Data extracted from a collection
******

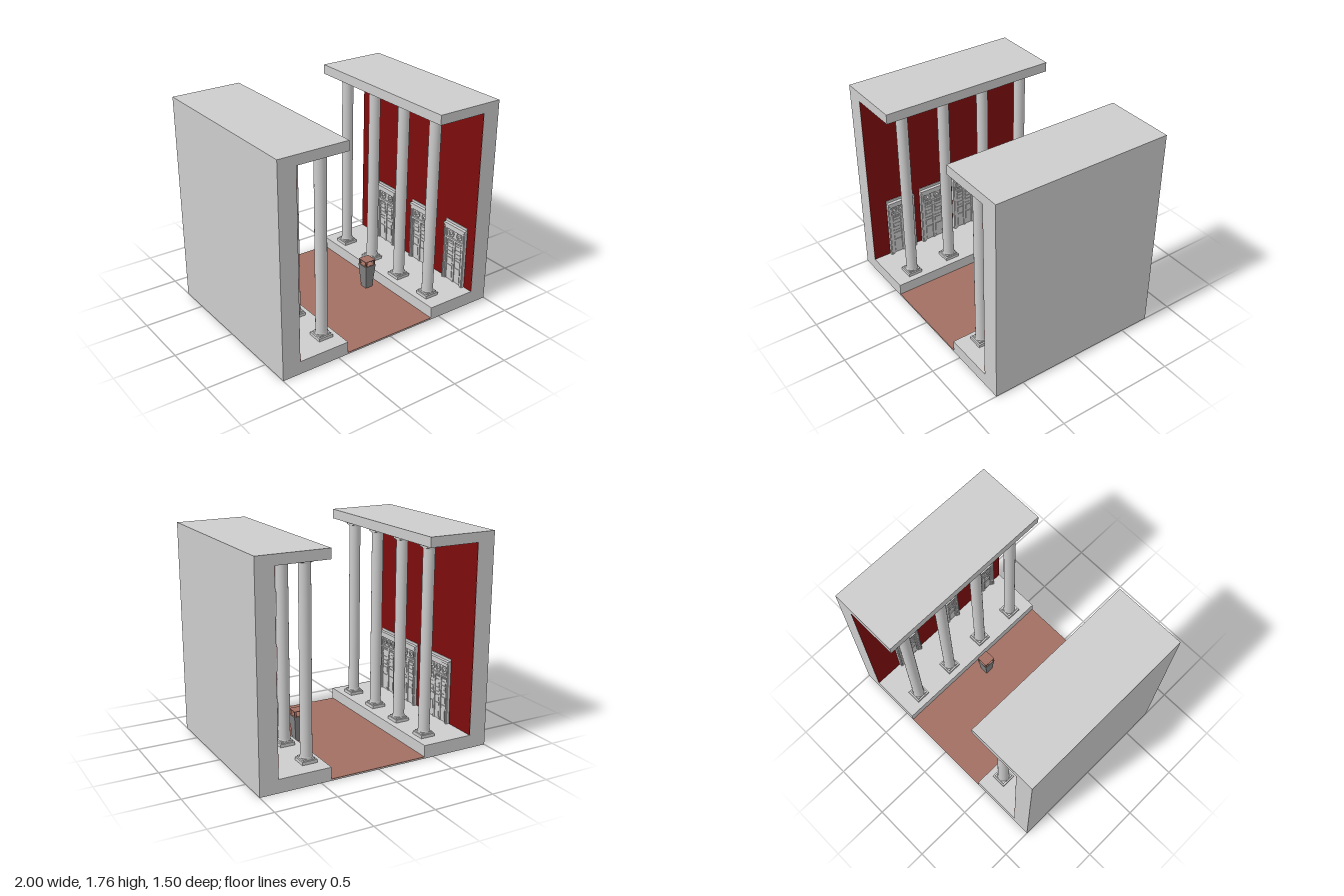
import * as THREE from 'three';

const mat = (name, color) => {
  const m = new THREE.MeshStandardMaterial({ color });
  m.name = name;
  return m;
};

export function createModel() {
  const stone = mat('pale stone', 0xcccccc);
  const red = mat('red plaster', 0x7d0c0c);
  const clay = mat('terracotta', 0xa36f62);
  const iron = mat('dark grey', 0x828282);

  const root = new THREE.Group();
  root.name = 'courtyard';
  const DEPTH = 1.5;

  const add = (parent, name, geo, m, x = 0, y = 0, z = 0) => {
    const mesh = new THREE.Mesh(geo, m);
    mesh.name = name;
    mesh.position.set(x, y, z);
    parent.add(mesh);
    return mesh;
  };
  // Box given by its centre x, bottom y, centre z
  const box = (parent, name, w, h, d, m, x, y, z) =>
    add(parent, name, new THREE.BoxGeometry(w, h, d), m, x, y + h / 2, z);

  // Courtyard floor
  box(root, 'floorSlab', 0.83, 0.01, DEPTH, stone, 0, 0, 0);
  box(root, 'floorPaving', 0.83, 0.005, DEPTH, clay, 0, 0.01, 0);

  // One column, standing on y = 0.11 and reaching y = 1.68
  const makeColumn = (x, z) => {
    const g = new THREE.Group();
    g.name = 'column';
    g.position.set(x, 0, z);
    box(g, 'plinth', 0.125, 0.026, 0.125, stone, 0, 0.11, 0);
    box(g, 'plinthStep', 0.1, 0.014, 0.1, stone, 0, 0.136, 0);
    const profile = [
      [0.05, 0.15], [0.05, 0.16], [0.047, 0.162], [0.047, 1.633],
      [0.05, 1.635], [0.05, 1.645],
    ].map(([r, y]) => new THREE.Vector2(r, y));
    const shaft = new THREE.LatheGeometry(profile, 32);
    add(g, 'shaft', shaft, stone);
    box(g, 'capitalStep', 0.1, 0.016, 0.1, stone, 0, 1.644, 0);
    box(g, 'capital', 0.125, 0.02, 0.125, stone, 0, 1.66, 0);
    return g;
  };

  // One panelled door: x is its width, y = 0 its foot, z points out of the wall
  const makeDoor = (w, h) => {
    const g = new THREE.Group();
    g.name = 'door';
    const jamb = 0.03;
    const inner = w - 2 * jamb;
    const transomY = h * 0.76;
    box(g, 'doorBacking', w - 0.01, h, 0.012, stone, 0, 0, 0.006);
    for (const s of [-1, 1]) {
      box(g, 'jamb', jamb, h - 0.03, 0.026, stone, s * (w - jamb) / 2, 0, 0.013);
      box(g, 'jambMoulding', 0.01, h - 0.03, 0.032, stone, s * (w / 2 - 0.012), 0, 0.016);
    }
    box(g, 'lintel', w, 0.03, 0.028, stone, 0, h - 0.05, 0.014);
    box(g, 'cornice', w, 0.02, 0.035, stone, 0, h - 0.02, 0.0175);
    box(g, 'wallTrim', w, 0.022, 0.006, stone, 0, h, 0.003);
    box(g, 'transomRail', inner, 0.014, 0.026, stone, 0, transomY - 0.014, 0.013);

    // Ring tracery above the leaves
    const tracery = h - 0.05 - transomY;
    const n = Math.max(2, Math.round(inner / tracery));
    for (let i = 0; i < n; i++) {
      const x = -inner / 2 + (i + 0.5) * inner / n;
      const r = Math.min(tracery, inner / n) / 2 - 0.008;
      add(g, 'traceryRing', new THREE.TorusGeometry(r, 0.005, 6, 16), stone,
        x, transomY + tracery / 2, 0.014);
      add(g, 'traceryBoss', new THREE.SphereGeometry(r * 0.4, 10, 6), stone,
        x, transomY + tracery / 2, 0.012);
    }

    // Leaves with raised panels
    const leaves = w > 0.3 ? 4 : 2;
    const leafW = inner / leaves;
    const rows = [[0.02, 0.12], [0.16, 0.05], [0.23, transomY - 0.265]];
    for (let i = 0; i < leaves; i++) {
      const x = -inner / 2 + (i + 0.5) * leafW;
      for (const s of [-1, 1]) {
        box(g, 'stile', 0.01, transomY - 0.014, 0.02, stone, x + s * (leafW / 2 - 0.005), 0, 0.01);
      }
      for (const [y, ph] of rows) {
        box(g, 'panel', leafW - 0.034, ph, 0.018, stone, x, y, 0.009);
      }
      // Lattice bars across the tall panel
      for (let k = 0; k < 5; k++) {
        box(g, 'latticeBar', leafW - 0.02, 0.006, 0.021, stone, x, 0.235 + k * 0.036, 0.0105);
      }
    }
    return g;
  };

  // Galleries: porch, wall and roof in one section, mirrored across x = 0
  const doors = {
    '-1': [[0.465, 0.26], [0.145, 0.25], [-0.265, 0.4]],
    '1': [[-0.375, 0.25], [0.095, 0.25], [0.535, 0.25]],
  };
  for (const side of [-1, 1]) {
    const gallery = new THREE.Group();
    gallery.name = side > 0 ? 'leftGallery' : 'rightGallery';
    root.add(gallery);

    const section = new THREE.Shape([
      [0.415, 0], [1, 0], [1, 1.76], [0.415, 1.76],
      [0.415, 1.68], [0.85, 1.68], [0.85, 0.11], [0.415, 0.11],
    ].map(([x, y]) => new THREE.Vector2(side * x, y)));
    const shell = new THREE.ExtrudeGeometry(section, { depth: DEPTH, bevelEnabled: false });
    add(gallery, 'galleryShell', shell, stone, 0, 0, -DEPTH / 2);
    box(gallery, 'redWall', 0.003, 1.57, DEPTH - 0.002, red, side * 0.849, 0.11, 0);

    for (let i = 0; i < 4; i++) gallery.add(makeColumn(side * 0.53, (i - 1.5) * 0.375));

    for (const [z, w] of doors[side]) {
      const door = makeDoor(w, side < 0 ? 0.537 : 0.527);
      door.position.set(side * 0.849, 0.11, z);
      door.rotation.y = -side * Math.PI / 2;
      gallery.add(door);
    }
  }

  // Tapered pedestal with an open clay lantern top
  const pedestal = new THREE.Group();
  pedestal.name = 'pedestal';
  pedestal.position.set(0.298, 0, 0.045);
  root.add(pedestal);
  const body = new THREE.CylinderGeometry(0.052 * Math.SQRT2, 0.034 * Math.SQRT2, 0.215, 4)
    .rotateY(Math.PI / 4).toNonIndexed();
  body.computeVertexNormals();
  add(pedestal, 'pedestalBody', body, iron, 0, 0.1225, 0);
  box(pedestal, 'pedestalTop', 0.094, 0.004, 0.094, clay, 0, 0.229, 0);
  for (const sx of [-1, 1]) {
    for (const sz of [-1, 1]) {
      box(pedestal, 'lanternPost', 0.014, 0.042, 0.014, clay, sx * 0.042, 0.232, sz * 0.042);
    }
  }
  box(pedestal, 'lanternLid', 0.1, 0.005, 0.1, clay, 0, 0.273, 0);

  return root;
}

******

#### The task
Exclude every picture and copy the remaining data exactly.

#### Output of the task
import * as THREE from 'three';

const mat = (name, color) => {
  const m = new THREE.MeshStandardMaterial({ color });
  m.name = name;
  return m;
};

export function createModel() {
  const stone = mat('pale stone', 0xcccccc);
  const red = mat('red plaster', 0x7d0c0c);
  const clay = mat('terracotta', 0xa36f62);
  const iron = mat('dark grey', 0x828282);

  const root = new THREE.Group();
  root.name = 'courtyard';
  const DEPTH = 1.5;

  const add = (parent, name, geo, m, x = 0, y = 0, z = 0) => {
    const mesh = new THREE.Mesh(geo, m);
    mesh.name = name;
    mesh.position.set(x, y, z);
    parent.add(mesh);
    return mesh;
  };
  // Box given by its centre x, bottom y, centre z
  const box = (parent, name, w, h, d, m, x, y, z) =>
    add(parent, name, new THREE.BoxGeometry(w, h, d), m, x, y + h / 2, z);

  // Courtyard floor
  box(root, 'floorSlab', 0.83, 0.01, DEPTH, stone, 0, 0, 0);
  box(root, 'floorPaving', 0.83, 0.005, DEPTH, clay, 0, 0.01, 0);

  // One column, standing on y = 0.11 and reaching y = 1.68
  const makeColumn = (x, z) => {
    const g = new THREE.Group();
    g.name = 'column';
    g.position.set(x, 0, z);
    box(g, 'plinth', 0.125, 0.026, 0.125, stone, 0, 0.11, 0);
    box(g, 'plinthStep', 0.1, 0.014, 0.1, stone, 0, 0.136, 0);
    const profile = [
      [0.05, 0.15], [0.05, 0.16], [0.047, 0.162], [0.047, 1.633],
      [0.05, 1.635], [0.05, 1.645],
    ].map(([r, y]) => new THREE.Vector2(r, y));
    const shaft = new THREE.LatheGeometry(profile, 32);
    add(g, 'shaft', shaft, stone);
    box(g, 'capitalStep', 0.1, 0.016, 0.1, stone, 0, 1.644, 0);
    box(g, 'capital', 0.125, 0.02, 0.125, stone, 0, 1.66, 0);
    return g;
  };

  // One panelled door: x is its width, y = 0 its foot, z points out of the wall
  const makeDoor = (w, h) => {
    const g = new THREE.Group();
    g.name = 'door';
    const jamb = 0.03;
    const inner = w - 2 * jamb;
    const transomY = h * 0.76;
    box(g, 'doorBacking', w - 0.01, h, 0.012, stone, 0, 0, 0.006);
    for (const s of [-1, 1]) {
      box(g, 'jamb', jamb, h - 0.03, 0.026, stone, s * (w - jamb) / 2, 0, 0.013);
      box(g, 'jambMoulding', 0.01, h - 0.03, 0.032, stone, s * (w / 2 - 0.012), 0, 0.016);
    }
    box(g, 'lintel', w, 0.03, 0.028, stone, 0, h - 0.05, 0.014);
    box(g, 'cornice', w, 0.02, 0.035, stone, 0, h - 0.02, 0.0175);
    box(g, 'wallTrim', w, 0.022, 0.006, stone, 0, h, 0.003);
    box(g, 'transomRail', inner, 0.014, 0.026, stone, 0, transomY - 0.014, 0.013);

    // Ring tracery above the leaves
    const tracery = h - 0.05 - transomY;
    const n = Math.max(2, Math.round(inner / tracery));
    for (let i = 0; i < n; i++) {
      const x = -inner / 2 + (i + 0.5) * inner / n;
      const r = Math.min(tracery, inner / n) / 2 - 0.008;
      add(g, 'traceryRing', new THREE.TorusGeometry(r, 0.005, 6, 16), stone,
        x, transomY + tracery / 2, 0.014);
      add(g, 'traceryBoss', new THREE.SphereGeometry(r * 0.4, 10, 6), stone,
        x, transomY + tracery / 2, 0.012);
    }

    // Leaves with raised panels
    const leaves = w > 0.3 ? 4 : 2;
    const leafW = inner / leaves;
    const rows = [[0.02, 0.12], [0.16, 0.05], [0.23, transomY - 0.265]];
    for (let i = 0; i < leaves; i++) {
      const x = -inner / 2 + (i + 0.5) * leafW;
      for (const s of [-1, 1]) {
        box(g, 'stile', 0.01, transomY - 0.014, 0.02, stone, x + s * (leafW / 2 - 0.005), 0, 0.01);
      }
      for (const [y, ph] of rows) {
        box(g, 'panel', leafW - 0.034, ph, 0.018, stone, x, y, 0.009);
      }
      // Lattice bars across the tall panel
      for (let k = 0; k < 5; k++) {
        box(g, 'latticeBar', leafW - 0.02, 0.006, 0.021, stone, x, 0.235 + k * 0.036, 0.0105);
      }
    }
    return g;
  };

  // Galleries: porch, wall and roof in one section, mirrored across x = 0
  const doors = {
    '-1': [[0.465, 0.26], [0.145, 0.25], [-0.265, 0.4]],
    '1': [[-0.375, 0.25], [0.095, 0.25], [0.535, 0.25]],
  };
  for (const side of [-1, 1]) {
    const gallery = new THREE.Group();
    gallery.name = side > 0 ? 'leftGallery' : 'rightGallery';
    root.add(gallery);

    const section = new THREE.Shape([
      [0.415, 0], [1, 0], [1, 1.76], [0.415, 1.76],
      [0.415, 1.68], [0.85, 1.68], [0.85, 0.11], [0.415, 0.11],
    ].map(([x, y]) => new THREE.Vector2(side * x, y)));
    const shell = new THREE.ExtrudeGeometry(section, { depth: DEPTH, bevelEnabled: false });
    add(gallery, 'galleryShell', shell, stone, 0, 0, -DEPTH / 2);
    box(gallery, 'redWall', 0.003, 1.57, DEPTH - 0.002, red, side * 0.849, 0.11, 0);

    for (let i = 0; i < 4; i++) gallery.add(makeColumn(side * 0.53, (i - 1.5) * 0.375));

    for (const [z, w] of doors[side]) {
      const door = makeDoor(w, side < 0 ? 0.537 : 0.527);
      door.position.set(side * 0.849, 0.11, z);
      door.rotation.y = -side * Math.PI / 2;
      gallery.add(door);
    }
  }

  // Tapered pedestal with an open clay lantern top
  const pedestal = new THREE.Group();
  pedestal.name = 'pedestal';
  pedestal.position.set(0.298, 0, 0.045);
  root.add(pedestal);
  const body = new THREE.CylinderGeometry(0.052 * Math.SQRT2, 0.034 * Math.SQRT2, 0.215, 4)
    .rotateY(Math.PI / 4).toNonIndexed();
  body.computeVertexNormals();
  add(pedestal, 'pedestalBody', body, iron, 0, 0.1225, 0);
  box(pedestal, 'pedestalTop', 0.094, 0.004, 0.094, clay, 0, 0.229, 0);
  for (const sx of [-1, 1]) {
    for (const sz of [-1, 1]) {
      box(pedestal, 'lanternPost', 0.014, 0.042, 0.014, clay, sx * 0.042, 0.232, sz * 0.042);
    }
  }
  box(pedestal, 'lanternLid', 0.1, 0.005, 0.1, clay, 0, 0.273, 0);

  return root;
}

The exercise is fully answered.